WHAT YOU HAVE TO DO -
Copy each line below in which the string "return" appears.

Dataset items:

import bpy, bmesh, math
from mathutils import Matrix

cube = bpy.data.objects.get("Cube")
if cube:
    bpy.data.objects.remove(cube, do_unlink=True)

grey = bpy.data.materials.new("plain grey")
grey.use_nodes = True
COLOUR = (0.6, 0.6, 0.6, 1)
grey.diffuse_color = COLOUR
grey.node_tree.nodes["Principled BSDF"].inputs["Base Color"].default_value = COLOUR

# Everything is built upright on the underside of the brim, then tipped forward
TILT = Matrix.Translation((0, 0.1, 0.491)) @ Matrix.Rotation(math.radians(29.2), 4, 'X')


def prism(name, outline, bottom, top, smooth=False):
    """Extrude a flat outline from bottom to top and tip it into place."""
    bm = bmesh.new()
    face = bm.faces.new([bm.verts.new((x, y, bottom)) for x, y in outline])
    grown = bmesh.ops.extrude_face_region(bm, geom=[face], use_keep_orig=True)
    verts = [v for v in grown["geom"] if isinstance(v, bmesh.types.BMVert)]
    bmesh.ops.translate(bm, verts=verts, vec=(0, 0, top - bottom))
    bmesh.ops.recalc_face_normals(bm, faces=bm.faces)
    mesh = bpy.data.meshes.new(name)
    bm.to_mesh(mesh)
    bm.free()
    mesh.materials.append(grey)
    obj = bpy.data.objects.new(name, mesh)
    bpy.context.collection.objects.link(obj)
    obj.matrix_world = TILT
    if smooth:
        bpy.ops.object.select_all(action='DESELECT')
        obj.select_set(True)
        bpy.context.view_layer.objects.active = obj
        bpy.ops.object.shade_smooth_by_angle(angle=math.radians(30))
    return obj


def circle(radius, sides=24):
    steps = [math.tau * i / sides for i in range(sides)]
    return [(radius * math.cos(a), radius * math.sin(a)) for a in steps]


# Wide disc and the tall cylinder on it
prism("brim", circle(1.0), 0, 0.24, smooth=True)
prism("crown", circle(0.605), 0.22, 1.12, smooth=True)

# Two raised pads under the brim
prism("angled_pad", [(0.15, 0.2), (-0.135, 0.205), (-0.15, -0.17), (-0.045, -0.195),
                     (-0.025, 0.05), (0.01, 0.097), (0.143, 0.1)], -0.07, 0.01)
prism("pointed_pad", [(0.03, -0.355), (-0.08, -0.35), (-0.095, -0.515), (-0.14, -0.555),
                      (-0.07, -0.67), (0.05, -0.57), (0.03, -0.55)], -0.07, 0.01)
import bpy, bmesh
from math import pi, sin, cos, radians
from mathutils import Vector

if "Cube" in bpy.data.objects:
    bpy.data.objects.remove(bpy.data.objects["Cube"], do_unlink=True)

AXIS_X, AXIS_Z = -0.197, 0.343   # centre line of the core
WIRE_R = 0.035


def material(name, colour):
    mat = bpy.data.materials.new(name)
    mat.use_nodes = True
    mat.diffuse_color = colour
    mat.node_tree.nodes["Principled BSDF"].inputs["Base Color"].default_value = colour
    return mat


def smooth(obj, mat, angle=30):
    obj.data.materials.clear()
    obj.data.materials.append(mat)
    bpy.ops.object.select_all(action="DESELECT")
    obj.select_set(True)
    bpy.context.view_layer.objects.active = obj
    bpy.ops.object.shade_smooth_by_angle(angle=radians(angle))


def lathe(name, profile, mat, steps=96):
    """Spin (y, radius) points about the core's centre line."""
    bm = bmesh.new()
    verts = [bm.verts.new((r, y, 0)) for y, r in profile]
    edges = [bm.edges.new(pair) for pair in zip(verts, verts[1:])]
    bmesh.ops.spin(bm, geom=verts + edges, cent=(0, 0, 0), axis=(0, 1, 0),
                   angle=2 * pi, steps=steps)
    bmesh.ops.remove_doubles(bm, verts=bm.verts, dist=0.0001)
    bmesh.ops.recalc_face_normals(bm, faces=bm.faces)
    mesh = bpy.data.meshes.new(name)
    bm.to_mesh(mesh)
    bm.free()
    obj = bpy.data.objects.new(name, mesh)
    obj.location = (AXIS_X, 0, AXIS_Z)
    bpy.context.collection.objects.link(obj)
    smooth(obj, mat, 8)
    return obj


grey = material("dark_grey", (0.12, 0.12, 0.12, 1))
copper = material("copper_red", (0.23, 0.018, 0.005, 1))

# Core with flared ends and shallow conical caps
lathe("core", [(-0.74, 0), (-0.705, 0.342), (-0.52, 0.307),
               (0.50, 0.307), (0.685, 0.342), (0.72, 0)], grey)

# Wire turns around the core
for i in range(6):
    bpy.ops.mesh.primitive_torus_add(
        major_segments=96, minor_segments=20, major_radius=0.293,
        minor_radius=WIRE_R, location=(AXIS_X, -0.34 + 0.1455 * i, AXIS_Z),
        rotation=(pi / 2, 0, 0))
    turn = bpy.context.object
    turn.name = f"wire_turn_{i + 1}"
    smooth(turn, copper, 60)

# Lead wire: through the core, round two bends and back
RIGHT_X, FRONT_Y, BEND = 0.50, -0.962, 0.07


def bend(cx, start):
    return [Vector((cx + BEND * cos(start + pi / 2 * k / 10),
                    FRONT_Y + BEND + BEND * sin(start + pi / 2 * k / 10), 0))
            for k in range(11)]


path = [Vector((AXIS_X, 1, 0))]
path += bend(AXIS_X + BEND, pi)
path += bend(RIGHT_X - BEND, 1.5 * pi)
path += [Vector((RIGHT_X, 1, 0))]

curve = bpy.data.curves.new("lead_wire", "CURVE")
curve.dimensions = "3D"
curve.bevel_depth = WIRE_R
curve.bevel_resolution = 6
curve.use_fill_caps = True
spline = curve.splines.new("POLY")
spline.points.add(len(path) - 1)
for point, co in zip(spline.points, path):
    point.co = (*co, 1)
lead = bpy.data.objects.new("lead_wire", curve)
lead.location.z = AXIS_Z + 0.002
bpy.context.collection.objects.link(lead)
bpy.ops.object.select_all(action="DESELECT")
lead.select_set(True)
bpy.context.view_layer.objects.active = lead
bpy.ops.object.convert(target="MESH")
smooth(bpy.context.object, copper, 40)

TASK SOLUTION -
    return obj
    return [(radius * math.cos(a), radius * math.sin(a)) for a in steps]
    return mat
    return obj
    return [Vector((cx + BEND * cos(start + pi / 2 * k / 10),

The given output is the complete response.